« Reply #44 on: July 12, 2004, 09:53:46 PM »
I am just back from St. Petersburg, and I had arranged a tour to Tsarkoie Selo with a private car, driver and guide so as to see more of the Alexander Palace. It is open daily except on Tuesdays, but the visit is fairly short since there is only a limited number of rooms open. The exhibits are moving but not very well presented. I had seen a much better exhibition in Wilmington, DE in 1998. However it is so well worth the visit.
There are some explanations in english, but not many, and guides do not translate much.

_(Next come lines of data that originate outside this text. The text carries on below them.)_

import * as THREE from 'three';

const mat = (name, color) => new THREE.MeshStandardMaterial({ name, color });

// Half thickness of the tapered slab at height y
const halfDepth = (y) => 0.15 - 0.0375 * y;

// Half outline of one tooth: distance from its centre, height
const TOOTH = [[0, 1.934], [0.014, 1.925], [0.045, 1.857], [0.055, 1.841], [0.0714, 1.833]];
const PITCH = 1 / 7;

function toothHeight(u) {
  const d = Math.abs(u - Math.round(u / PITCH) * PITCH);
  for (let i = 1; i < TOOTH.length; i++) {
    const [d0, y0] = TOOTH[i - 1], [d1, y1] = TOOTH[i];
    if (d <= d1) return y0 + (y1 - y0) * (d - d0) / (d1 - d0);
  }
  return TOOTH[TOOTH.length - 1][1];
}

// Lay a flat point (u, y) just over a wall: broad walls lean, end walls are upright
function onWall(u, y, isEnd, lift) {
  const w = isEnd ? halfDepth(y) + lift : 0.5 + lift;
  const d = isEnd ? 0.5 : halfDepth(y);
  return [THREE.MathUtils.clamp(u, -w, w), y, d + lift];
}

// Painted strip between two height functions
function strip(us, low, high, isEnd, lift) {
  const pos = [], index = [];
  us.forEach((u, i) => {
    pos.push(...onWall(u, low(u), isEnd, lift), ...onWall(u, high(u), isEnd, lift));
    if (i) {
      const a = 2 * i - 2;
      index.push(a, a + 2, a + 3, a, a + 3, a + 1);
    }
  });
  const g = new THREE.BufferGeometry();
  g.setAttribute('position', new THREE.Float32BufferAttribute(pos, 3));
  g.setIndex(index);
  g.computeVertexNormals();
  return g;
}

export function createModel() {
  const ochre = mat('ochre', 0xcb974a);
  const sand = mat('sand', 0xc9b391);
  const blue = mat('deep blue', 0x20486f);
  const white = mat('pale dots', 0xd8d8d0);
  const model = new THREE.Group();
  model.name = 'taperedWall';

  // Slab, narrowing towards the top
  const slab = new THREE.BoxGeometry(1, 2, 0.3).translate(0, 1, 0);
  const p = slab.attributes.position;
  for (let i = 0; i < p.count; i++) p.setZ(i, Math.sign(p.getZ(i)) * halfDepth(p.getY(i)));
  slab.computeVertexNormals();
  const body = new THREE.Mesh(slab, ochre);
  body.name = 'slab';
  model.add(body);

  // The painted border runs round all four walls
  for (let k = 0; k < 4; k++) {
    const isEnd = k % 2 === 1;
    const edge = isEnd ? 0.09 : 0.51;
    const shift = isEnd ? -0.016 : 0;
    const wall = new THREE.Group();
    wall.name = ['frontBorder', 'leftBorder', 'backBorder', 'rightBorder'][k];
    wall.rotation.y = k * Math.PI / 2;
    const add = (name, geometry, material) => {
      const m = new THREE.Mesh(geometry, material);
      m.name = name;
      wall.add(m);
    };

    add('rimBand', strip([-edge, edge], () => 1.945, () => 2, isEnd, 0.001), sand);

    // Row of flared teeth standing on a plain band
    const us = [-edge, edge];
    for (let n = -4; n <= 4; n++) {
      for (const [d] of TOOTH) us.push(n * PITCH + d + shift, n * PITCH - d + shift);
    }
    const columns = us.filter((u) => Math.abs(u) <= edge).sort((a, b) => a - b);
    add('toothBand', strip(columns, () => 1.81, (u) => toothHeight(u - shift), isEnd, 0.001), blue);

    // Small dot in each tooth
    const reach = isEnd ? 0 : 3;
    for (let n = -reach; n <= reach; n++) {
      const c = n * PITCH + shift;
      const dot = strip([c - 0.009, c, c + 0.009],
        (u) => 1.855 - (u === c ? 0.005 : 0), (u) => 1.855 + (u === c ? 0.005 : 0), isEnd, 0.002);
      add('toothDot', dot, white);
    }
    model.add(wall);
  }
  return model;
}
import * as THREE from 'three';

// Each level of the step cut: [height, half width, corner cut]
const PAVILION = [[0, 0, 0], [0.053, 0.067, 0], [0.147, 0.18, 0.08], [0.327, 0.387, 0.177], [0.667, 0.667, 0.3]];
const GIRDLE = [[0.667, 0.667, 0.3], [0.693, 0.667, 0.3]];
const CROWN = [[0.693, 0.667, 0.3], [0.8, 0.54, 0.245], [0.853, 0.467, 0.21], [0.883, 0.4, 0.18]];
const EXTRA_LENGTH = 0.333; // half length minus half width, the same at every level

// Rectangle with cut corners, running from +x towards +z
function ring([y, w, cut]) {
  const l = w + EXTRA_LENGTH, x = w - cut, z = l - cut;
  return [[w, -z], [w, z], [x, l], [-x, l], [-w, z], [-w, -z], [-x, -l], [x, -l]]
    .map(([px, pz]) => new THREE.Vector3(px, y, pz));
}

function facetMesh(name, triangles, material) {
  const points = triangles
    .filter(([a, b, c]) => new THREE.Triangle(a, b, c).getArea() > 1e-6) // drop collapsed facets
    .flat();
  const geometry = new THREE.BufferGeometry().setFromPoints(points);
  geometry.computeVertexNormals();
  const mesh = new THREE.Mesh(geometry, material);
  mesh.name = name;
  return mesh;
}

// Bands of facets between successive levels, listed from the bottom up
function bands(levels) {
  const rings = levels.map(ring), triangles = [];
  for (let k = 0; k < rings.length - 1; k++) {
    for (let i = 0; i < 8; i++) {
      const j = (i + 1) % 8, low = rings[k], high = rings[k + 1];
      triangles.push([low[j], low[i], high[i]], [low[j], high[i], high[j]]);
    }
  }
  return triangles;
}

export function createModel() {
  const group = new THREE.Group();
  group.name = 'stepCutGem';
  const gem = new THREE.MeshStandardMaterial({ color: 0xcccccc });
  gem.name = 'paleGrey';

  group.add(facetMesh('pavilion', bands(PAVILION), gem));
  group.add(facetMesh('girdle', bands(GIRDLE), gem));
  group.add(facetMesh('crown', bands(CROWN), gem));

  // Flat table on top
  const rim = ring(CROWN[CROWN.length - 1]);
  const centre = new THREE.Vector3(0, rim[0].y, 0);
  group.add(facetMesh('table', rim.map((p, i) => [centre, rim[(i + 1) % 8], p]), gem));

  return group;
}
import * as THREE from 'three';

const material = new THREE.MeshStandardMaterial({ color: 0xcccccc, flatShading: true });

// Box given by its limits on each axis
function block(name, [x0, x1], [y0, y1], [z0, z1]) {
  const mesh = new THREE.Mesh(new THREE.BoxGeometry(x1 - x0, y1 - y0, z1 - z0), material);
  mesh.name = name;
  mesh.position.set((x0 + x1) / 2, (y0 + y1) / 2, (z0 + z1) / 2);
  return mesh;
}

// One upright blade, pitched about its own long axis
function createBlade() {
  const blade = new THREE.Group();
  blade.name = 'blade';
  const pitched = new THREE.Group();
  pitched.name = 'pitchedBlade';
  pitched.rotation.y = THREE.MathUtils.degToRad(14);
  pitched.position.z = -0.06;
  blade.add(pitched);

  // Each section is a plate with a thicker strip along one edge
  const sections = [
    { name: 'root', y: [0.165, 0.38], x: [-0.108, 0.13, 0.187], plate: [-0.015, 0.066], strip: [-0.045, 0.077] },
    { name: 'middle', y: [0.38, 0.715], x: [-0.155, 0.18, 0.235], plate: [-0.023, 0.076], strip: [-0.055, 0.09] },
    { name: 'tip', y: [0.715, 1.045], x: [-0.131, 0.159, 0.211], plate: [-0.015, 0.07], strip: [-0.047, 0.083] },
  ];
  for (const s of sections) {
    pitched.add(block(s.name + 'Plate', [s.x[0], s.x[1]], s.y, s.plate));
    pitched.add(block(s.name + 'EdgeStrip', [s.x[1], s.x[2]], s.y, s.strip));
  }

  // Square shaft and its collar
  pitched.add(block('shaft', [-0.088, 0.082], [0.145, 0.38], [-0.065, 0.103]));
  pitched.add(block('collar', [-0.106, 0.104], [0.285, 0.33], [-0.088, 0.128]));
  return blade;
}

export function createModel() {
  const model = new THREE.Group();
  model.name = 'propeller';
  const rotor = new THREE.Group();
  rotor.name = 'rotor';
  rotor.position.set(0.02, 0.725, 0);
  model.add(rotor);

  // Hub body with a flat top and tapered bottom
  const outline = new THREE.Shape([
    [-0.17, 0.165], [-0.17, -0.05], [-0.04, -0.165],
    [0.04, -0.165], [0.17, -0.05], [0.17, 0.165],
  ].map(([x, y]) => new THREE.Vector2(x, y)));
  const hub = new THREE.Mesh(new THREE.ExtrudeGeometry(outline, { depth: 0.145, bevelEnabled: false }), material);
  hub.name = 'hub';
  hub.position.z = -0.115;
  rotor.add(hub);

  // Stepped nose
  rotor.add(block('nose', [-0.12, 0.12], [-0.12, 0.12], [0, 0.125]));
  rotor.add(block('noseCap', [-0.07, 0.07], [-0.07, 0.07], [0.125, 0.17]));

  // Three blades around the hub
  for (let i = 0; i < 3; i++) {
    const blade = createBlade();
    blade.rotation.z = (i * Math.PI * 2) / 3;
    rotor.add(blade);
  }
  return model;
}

The best help I found to prepare my trip was from the pages of "The Rough Guide to St. Petersbourg" 4th edition, which is available on Amazon. It is the only guide I found which tells you a lot of accurate details about the past state of the palace. I could not find out if restorations are going on or not in other parts of the palace. The grounds are open, and you can walk all around. Plan a whole afternoon at the Alexander palace, and do not get caught in the long lines of tourists at the Catherine Palace next door.